The AGBERI was a 4821gt steel hulled steamship built in Belfast by Workman, Clark and Co Ltd in 1905. Technical and configuration specifications are given as 4821gt; 370ft length (113m) x 49ft breadth x 21ft height; 3 cylinder triple expansion engine; 2 decks; boat deck 98ft; forecastle 48ft; armed with a 1 x 12pdr gun and a 12cwt stern gun; official number 120880, registered Liverpool 68 in 1905; international code HDMC. At time of loss, the vessel was owned by the Elder Line, Elder Line Limited (Elder Dempster Ltd), Colonial House, 20 Water Street, Liverpool, with John Craig being given as the manager. From 3 September 1915, the ship had been requisitioned for service as an Ammunition Carrier to Northern Russia for Russian Government. The ship completed four round voyages to the Arctic carrying Russian troops to Brest for the Imperial Russian Government. It also acted as a collier (carrying coal). Between June and December 1916, it was sub-chartered to the Hudson's Bay Co. The vessel had been armed with a 12 pounder gun and had two dedicated gunners onboard (M Holdsworth, Able Seaman, and D Hales, Ordinary Seaman, both RNVR). The ship left Dakar on 8 December in a convoy led by HMS MOTAGUA heading for Liverpool. The master was Herbert Lamont and the ship was carrying a cargo of 3,500 tons of African produce. The ship was zig-zagging and travelling at 8 knots and had posted lookouts in the crow's nest, one on top of the wheelhouse and two officers on the bridge. The torpedo was not seen until it was 40 or 50 yards away. The intelligence collated by the Admiralty gave 3.05pm (other sources 2.45pm) as the approximate time that the ship was attacked by the German submarine U-87 (see NPRNs 240507 and 274776), Commanded by Kapitanleutnant Rudolf von Speth-Schulzburg . The uboat's torpedo struck midships on the port side, just forward of the bunkers, and the explosion destroyed all the portside lifeboats amidships. The 54 crewmembers and 9 passengers were able to get away in the ship's other lifeboats. The AGEBRI sank at 3.10pm (or 3.30pm sources differ). Those who had been onboard were rescued by patrol vessels and taken to Holyhead. The contemporary loss location was given as 18 miles northwest 1/2 north from Bardsey Island. HMS FAWN located this wreck in 1981. The ship was included in the multi-beam echocounder surveys undertaken by Bangor University in 2018, as part of the Royal Commission's HLF funded Partnership Project - 'Commemorating the Forgotten U-Boat War around the Welsh Coast 1914-18'.

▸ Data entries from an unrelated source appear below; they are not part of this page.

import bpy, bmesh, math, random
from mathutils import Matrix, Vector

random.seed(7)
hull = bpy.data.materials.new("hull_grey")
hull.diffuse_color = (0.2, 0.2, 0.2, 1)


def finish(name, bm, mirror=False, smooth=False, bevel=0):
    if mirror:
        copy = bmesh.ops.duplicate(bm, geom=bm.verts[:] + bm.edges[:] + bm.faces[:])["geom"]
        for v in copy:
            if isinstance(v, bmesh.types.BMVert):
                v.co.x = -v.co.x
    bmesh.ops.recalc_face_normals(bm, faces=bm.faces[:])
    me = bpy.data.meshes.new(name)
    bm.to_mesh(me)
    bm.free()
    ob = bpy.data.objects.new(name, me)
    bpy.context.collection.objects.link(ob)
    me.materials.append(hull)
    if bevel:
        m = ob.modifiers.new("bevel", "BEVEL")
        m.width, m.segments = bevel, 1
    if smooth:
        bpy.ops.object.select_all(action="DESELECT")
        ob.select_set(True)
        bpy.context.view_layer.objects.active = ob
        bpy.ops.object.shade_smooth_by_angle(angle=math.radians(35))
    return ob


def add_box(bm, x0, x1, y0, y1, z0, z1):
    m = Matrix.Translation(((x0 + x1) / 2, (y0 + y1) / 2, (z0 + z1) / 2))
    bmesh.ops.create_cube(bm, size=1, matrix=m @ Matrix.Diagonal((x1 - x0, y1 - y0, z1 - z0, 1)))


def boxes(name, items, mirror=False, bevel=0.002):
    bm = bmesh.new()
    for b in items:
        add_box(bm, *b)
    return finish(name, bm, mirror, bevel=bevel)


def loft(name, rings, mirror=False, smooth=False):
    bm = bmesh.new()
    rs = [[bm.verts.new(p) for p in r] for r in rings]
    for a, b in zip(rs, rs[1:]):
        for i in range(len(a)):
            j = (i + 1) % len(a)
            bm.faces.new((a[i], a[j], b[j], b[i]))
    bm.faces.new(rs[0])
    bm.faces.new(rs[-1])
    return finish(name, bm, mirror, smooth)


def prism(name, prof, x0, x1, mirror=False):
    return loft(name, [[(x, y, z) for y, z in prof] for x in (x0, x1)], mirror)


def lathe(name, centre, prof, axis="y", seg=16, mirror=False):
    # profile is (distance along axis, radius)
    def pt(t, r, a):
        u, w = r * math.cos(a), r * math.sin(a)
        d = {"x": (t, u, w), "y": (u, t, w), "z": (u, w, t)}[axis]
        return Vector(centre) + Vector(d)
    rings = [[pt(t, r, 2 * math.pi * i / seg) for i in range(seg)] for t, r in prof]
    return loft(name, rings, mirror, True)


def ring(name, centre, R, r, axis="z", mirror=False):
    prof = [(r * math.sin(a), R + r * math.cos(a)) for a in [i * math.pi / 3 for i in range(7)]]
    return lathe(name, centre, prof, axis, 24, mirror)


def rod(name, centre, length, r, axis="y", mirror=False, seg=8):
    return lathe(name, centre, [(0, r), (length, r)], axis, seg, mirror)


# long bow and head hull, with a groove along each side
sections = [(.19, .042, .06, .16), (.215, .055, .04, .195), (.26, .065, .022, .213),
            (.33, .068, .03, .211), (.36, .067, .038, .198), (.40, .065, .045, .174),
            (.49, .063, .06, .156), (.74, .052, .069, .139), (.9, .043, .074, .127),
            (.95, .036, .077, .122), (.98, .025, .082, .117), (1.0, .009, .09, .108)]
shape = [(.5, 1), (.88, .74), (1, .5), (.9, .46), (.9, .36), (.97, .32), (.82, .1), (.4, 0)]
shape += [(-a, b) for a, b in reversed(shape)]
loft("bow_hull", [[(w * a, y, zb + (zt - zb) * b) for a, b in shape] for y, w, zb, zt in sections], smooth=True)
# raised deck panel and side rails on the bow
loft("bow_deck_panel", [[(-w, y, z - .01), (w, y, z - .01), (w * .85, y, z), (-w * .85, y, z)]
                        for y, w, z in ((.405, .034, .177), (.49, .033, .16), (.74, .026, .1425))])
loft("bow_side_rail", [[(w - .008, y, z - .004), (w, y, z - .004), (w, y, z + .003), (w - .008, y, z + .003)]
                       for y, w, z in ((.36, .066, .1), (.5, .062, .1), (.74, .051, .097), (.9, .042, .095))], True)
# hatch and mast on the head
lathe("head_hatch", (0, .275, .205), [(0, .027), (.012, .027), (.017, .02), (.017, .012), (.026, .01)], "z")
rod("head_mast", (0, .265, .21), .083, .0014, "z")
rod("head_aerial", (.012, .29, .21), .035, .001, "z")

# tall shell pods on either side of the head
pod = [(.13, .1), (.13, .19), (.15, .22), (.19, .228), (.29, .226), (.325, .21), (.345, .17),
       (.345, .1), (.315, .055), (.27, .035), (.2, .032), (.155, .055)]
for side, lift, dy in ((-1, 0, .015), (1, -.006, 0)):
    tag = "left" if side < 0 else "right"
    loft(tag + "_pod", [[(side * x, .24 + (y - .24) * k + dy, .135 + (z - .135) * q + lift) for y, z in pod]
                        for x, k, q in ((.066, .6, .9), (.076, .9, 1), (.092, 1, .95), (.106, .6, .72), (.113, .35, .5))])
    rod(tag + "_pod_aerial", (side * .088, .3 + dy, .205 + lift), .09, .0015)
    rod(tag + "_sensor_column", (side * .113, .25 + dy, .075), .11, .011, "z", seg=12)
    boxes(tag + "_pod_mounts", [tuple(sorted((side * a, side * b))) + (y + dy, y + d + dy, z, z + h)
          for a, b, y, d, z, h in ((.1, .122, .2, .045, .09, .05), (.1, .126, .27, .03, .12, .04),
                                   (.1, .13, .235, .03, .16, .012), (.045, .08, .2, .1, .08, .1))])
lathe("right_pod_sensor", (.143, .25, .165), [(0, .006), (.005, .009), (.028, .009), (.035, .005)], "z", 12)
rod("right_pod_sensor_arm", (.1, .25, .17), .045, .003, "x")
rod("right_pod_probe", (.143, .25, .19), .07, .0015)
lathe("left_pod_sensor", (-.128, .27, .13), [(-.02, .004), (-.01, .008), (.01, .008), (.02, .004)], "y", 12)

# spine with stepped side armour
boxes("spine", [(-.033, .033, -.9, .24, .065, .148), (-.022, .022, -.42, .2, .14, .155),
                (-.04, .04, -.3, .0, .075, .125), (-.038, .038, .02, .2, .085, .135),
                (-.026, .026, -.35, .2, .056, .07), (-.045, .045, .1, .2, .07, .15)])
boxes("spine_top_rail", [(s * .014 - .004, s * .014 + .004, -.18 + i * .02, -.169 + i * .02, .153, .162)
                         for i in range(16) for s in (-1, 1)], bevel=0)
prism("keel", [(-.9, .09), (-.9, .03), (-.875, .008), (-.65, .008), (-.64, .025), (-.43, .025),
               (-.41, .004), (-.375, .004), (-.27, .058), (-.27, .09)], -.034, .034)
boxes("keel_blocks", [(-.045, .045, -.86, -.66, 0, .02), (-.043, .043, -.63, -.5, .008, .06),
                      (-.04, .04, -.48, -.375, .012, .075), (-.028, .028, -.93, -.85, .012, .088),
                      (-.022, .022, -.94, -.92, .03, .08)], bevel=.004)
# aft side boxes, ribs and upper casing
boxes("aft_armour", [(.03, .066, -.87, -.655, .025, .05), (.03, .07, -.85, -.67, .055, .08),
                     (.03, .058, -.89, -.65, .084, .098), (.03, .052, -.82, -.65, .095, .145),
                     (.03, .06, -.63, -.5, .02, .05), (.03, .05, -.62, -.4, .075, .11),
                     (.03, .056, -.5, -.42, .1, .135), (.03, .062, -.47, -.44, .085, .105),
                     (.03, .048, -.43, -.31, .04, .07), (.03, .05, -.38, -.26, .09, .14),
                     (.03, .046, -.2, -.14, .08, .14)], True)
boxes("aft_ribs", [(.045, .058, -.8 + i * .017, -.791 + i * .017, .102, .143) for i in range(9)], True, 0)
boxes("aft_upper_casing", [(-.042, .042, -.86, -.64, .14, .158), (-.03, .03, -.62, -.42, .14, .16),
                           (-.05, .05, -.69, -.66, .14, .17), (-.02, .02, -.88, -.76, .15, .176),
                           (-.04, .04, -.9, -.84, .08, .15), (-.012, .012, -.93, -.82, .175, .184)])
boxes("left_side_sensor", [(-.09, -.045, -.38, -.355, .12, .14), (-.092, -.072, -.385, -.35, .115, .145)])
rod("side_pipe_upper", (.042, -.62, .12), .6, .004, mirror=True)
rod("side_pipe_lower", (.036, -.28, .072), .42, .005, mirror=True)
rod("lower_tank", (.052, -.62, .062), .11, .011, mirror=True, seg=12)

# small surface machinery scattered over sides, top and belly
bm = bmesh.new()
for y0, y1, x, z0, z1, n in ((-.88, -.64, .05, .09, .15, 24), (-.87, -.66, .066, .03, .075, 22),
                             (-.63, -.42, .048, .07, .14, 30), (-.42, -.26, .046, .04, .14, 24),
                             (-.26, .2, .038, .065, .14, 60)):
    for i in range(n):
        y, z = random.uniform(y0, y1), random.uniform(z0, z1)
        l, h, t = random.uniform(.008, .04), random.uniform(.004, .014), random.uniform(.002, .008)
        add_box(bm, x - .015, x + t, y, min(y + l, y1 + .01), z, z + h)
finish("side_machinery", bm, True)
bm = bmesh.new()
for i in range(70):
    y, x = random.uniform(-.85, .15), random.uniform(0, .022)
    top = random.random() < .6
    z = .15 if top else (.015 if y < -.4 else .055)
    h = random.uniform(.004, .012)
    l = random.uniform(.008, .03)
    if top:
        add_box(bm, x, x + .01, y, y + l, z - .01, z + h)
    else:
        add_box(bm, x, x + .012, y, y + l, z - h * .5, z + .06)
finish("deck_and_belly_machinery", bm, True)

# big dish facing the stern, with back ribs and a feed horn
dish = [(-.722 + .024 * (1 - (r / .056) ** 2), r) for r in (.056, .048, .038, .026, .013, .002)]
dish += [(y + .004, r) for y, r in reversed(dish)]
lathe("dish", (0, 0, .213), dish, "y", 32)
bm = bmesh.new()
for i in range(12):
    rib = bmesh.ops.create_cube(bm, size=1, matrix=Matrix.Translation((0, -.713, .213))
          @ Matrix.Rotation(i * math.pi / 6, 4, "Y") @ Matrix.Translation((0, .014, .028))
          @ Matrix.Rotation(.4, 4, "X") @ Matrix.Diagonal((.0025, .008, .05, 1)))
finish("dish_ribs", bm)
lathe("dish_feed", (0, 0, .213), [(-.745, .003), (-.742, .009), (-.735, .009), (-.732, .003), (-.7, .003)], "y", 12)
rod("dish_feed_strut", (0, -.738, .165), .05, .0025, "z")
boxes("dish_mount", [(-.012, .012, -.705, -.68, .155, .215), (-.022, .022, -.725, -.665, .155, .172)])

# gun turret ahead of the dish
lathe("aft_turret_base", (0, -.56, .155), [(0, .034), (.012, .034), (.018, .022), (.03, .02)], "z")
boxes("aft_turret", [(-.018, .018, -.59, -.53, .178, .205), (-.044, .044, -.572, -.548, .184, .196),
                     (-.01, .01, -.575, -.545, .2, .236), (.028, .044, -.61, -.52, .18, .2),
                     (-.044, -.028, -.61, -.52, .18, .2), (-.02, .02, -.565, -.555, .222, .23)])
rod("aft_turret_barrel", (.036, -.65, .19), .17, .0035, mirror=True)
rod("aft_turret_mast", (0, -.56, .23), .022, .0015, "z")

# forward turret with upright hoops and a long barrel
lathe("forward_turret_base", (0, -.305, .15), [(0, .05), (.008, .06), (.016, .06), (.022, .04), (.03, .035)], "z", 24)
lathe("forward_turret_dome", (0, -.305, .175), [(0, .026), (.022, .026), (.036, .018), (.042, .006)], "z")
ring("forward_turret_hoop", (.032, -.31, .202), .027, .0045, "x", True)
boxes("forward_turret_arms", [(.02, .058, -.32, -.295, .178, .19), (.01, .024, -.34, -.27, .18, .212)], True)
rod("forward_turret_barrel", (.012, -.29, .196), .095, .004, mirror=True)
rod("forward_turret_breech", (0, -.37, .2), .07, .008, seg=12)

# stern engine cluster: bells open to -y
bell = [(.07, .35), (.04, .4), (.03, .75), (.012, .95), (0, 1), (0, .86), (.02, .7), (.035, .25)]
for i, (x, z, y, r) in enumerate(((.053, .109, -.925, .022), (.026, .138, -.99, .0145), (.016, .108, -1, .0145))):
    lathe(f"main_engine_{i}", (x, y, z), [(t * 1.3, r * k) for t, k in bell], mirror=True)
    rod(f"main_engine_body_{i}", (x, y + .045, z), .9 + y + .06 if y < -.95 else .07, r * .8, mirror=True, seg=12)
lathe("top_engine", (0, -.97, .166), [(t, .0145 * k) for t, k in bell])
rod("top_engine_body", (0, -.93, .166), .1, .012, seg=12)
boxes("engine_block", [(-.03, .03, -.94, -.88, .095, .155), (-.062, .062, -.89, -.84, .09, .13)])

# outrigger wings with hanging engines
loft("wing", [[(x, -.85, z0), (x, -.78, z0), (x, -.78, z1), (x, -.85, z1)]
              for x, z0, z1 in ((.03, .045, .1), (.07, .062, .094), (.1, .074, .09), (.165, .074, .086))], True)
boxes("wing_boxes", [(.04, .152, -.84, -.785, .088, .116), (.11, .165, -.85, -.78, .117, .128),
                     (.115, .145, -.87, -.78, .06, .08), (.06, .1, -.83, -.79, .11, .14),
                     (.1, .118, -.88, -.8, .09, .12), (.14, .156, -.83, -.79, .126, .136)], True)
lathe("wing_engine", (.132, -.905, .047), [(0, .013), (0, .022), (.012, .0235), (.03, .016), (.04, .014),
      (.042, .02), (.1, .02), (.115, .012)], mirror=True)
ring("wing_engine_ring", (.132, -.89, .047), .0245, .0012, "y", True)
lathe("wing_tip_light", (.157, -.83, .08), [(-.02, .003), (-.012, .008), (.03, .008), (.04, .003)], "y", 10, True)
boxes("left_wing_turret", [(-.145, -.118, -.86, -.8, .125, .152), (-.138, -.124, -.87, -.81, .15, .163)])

Sources include:

Agberi, U-Boat Project: Commemorating the War at Sea
Appropriation Books, Official Numbers 120851 - 120900 (120880)
HMSO, 1998, British Vessels Lost at Sea 1914-18 p.76
Larn and Larn Shipwreck Database 2002
Lloyd's Confidential War Loss Record 1941-18 p.191
Lloyd's Register Casualty Returns, 1 October - 31 December 1917, p.9 (i)
Lloyd's Register of British and Foreign Shipping , 1 July 1915- 30 June 1916, number 316 in A
Mercantile Navy List 1910, p.7
Mercantile Navy List 1915, p.8
Requisitioned Auxiliary - Agberi, Historical RFA
Tennant, A J, 1990, British Merchant Ships Sunk by U-Boats in 1914-18 War, p.72
UK Hydrographic Office Wrecks and Obstructions Database. ? Crown Copyright and database rights. Reproduced by permission of the Controller of Her Majesty's Stationery Office and the UK Hydrographic Office (


Maritime Officer, RCAHMW, May 2019.

This record was enhanced in 2020 with funding from Lloyd's Register Foundation as part of the project ‘Making the Link: Lloyd's Register and the National Monuments Record of Wales’. Visit Lloyd’s Register Foundation Heritage and Education Centre for more resources.